WHAT YOU SHOULD DO |
Images excluded, return every record exactly as it reads.

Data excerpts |
╭──

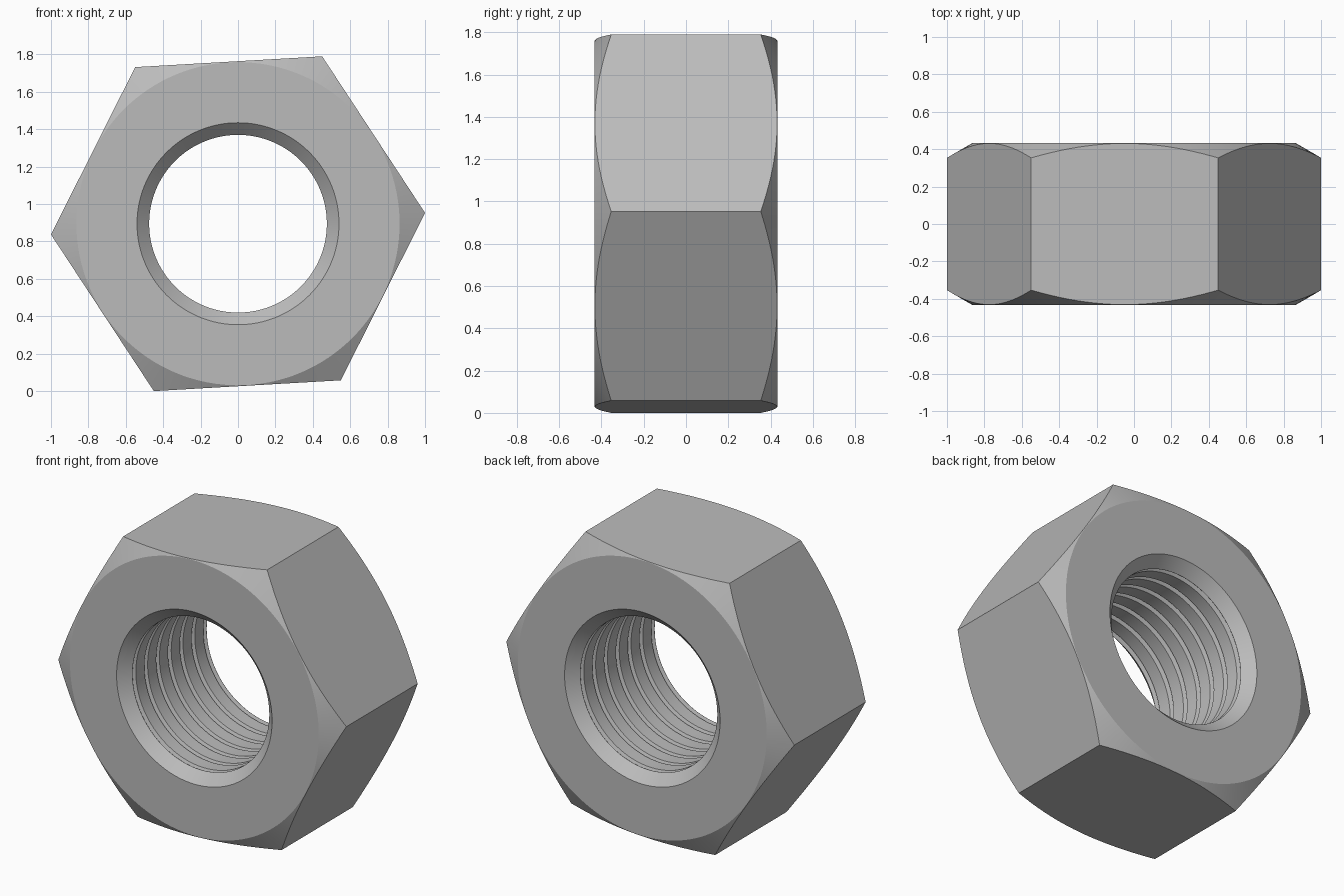
import bpy, bmesh
from math import cos, sin, pi, radians, tan
from mathutils import Vector

cube = bpy.data.objects.get("Cube")
if cube:
    bpy.data.objects.remove(cube)

# Main sizes
CORNER, TURN = 1.0017, radians(3.3)      # hexagon corner radius and its tilt
FLAT = CORNER * cos(pi / 6)
HALF, FACE_R = 0.433, 0.864              # half thickness, chamfer circle radius
BORE, MOUTH = 0.475, 0.54                # thread crest and countersink radii
PITCH, GROOVES, DEPTH, GAP = 0.117, 7, 0.035, 0.016
SEGS = 128
CENTRE_Z = 0.895

steel = bpy.data.materials.new("grey steel")
steel.use_nodes = True
colour = (0.5, 0.5, 0.5, 1)
steel.diffuse_color = colour
steel.node_tree.nodes["Principled BSDF"].inputs["Base Color"].default_value = colour

# Closed radius/depth profile: chamfered outside, countersunk threaded bore
rim = CORNER + 0.05
rim_y = HALF - (rim - FACE_R) * tan(radians(30))
cone_y = HALF - (MOUTH - BORE)
profile = [(MOUTH, -HALF), (FACE_R, -HALF), (rim, -rim_y), (rim, rim_y),
           (FACE_R, HALF), (MOUTH, HALF), (BORE, cone_y)]
for i in range(GROOVES):
    y = ((GROOVES - 1) / 2 - i) * PITCH
    profile += [(BORE, y + GAP), (BORE + DEPTH, y), (BORE, y - GAP)]
profile.append((BORE, -cone_y))

# Revolve the profile around the y axis
bm = bmesh.new()
rings = []
for s in range(SEGS):
    a = 2 * pi * s / SEGS
    rings.append([bm.verts.new((r * cos(a), y, r * sin(a))) for r, y in profile])
for s in range(SEGS):
    here, there = rings[s], rings[(s + 1) % SEGS]
    for k in range(len(profile)):
        n = (k + 1) % len(profile)
        bm.faces.new((here[k], here[n], there[n], there[k]))

# Slice the six wrench flats and cap each slice
for i in range(6):
    a = TURN + pi / 6 + i * pi / 3
    normal = Vector((cos(a), 0, sin(a)))
    cut = bmesh.ops.bisect_plane(bm, geom=bm.verts[:] + bm.edges[:] + bm.faces[:],
                                 plane_co=normal * FLAT, plane_no=normal,
                                 clear_outer=True)
    edges = [e for e in cut["geom_cut"] if isinstance(e, bmesh.types.BMEdge)]
    bmesh.ops.edgeloop_fill(bm, edges=edges)

bmesh.ops.recalc_face_normals(bm, faces=bm.faces[:])
bmesh.ops.translate(bm, verts=bm.verts[:], vec=(0, 0, CENTRE_Z))
mesh = bpy.data.meshes.new("hex_nut")
bm.to_mesh(mesh)
bm.free()
mesh.materials.append(steel)

# Smooth round surfaces, crisp edges
nut = bpy.data.objects.new("hex_nut", mesh)
bpy.context.collection.objects.link(nut)
bpy.ops.object.select_all(action="DESELECT")
nut.select_set(True)
bpy.context.view_layer.objects.active = nut
bpy.ops.object.shade_smooth_by_angle(angle=radians(20))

╰──

EXERCISE OUTPUT |
import bpy, bmesh
from math import cos, sin, pi, radians, tan
from mathutils import Vector

cube = bpy.data.objects.get("Cube")
if cube:
    bpy.data.objects.remove(cube)

# Main sizes
CORNER, TURN = 1.0017, radians(3.3)      # hexagon corner radius and its tilt
FLAT = CORNER * cos(pi / 6)
HALF, FACE_R = 0.433, 0.864              # half thickness, chamfer circle radius
BORE, MOUTH = 0.475, 0.54                # thread crest and countersink radii
PITCH, GROOVES, DEPTH, GAP = 0.117, 7, 0.035, 0.016
SEGS = 128
CENTRE_Z = 0.895

steel = bpy.data.materials.new("grey steel")
steel.use_nodes = True
colour = (0.5, 0.5, 0.5, 1)
steel.diffuse_color = colour
steel.node_tree.nodes["Principled BSDF"].inputs["Base Color"].default_value = colour

# Closed radius/depth profile: chamfered outside, countersunk threaded bore
rim = CORNER + 0.05
rim_y = HALF - (rim - FACE_R) * tan(radians(30))
cone_y = HALF - (MOUTH - BORE)
profile = [(MOUTH, -HALF), (FACE_R, -HALF), (rim, -rim_y), (rim, rim_y),
           (FACE_R, HALF), (MOUTH, HALF), (BORE, cone_y)]
for i in range(GROOVES):
    y = ((GROOVES - 1) / 2 - i) * PITCH
    profile += [(BORE, y + GAP), (BORE + DEPTH, y), (BORE, y - GAP)]
profile.append((BORE, -cone_y))

# Revolve the profile around the y axis
bm = bmesh.new()
rings = []
for s in range(SEGS):
    a = 2 * pi * s / SEGS
    rings.append([bm.verts.new((r * cos(a), y, r * sin(a))) for r, y in profile])
for s in range(SEGS):
    here, there = rings[s], rings[(s + 1) % SEGS]
    for k in range(len(profile)):
        n = (k + 1) % len(profile)
        bm.faces.new((here[k], here[n], there[n], there[k]))

# Slice the six wrench flats and cap each slice
for i in range(6):
    a = TURN + pi / 6 + i * pi / 3
    normal = Vector((cos(a), 0, sin(a)))
    cut = bmesh.ops.bisect_plane(bm, geom=bm.verts[:] + bm.edges[:] + bm.faces[:],
                                 plane_co=normal * FLAT, plane_no=normal,
                                 clear_outer=True)
    edges = [e for e in cut["geom_cut"] if isinstance(e, bmesh.types.BMEdge)]
    bmesh.ops.edgeloop_fill(bm, edges=edges)

bmesh.ops.recalc_face_normals(bm, faces=bm.faces[:])
bmesh.ops.translate(bm, verts=bm.verts[:], vec=(0, 0, CENTRE_Z))
mesh = bpy.data.meshes.new("hex_nut")
bm.to_mesh(mesh)
bm.free()
mesh.materials.append(steel)

# Smooth round surfaces, crisp edges
nut = bpy.data.objects.new("hex_nut", mesh)
bpy.context.collection.objects.link(nut)
bpy.ops.object.select_all(action="DESELECT")
nut.select_set(True)
bpy.context.view_layer.objects.active = nut
bpy.ops.object.shade_smooth_by_angle(angle=radians(20))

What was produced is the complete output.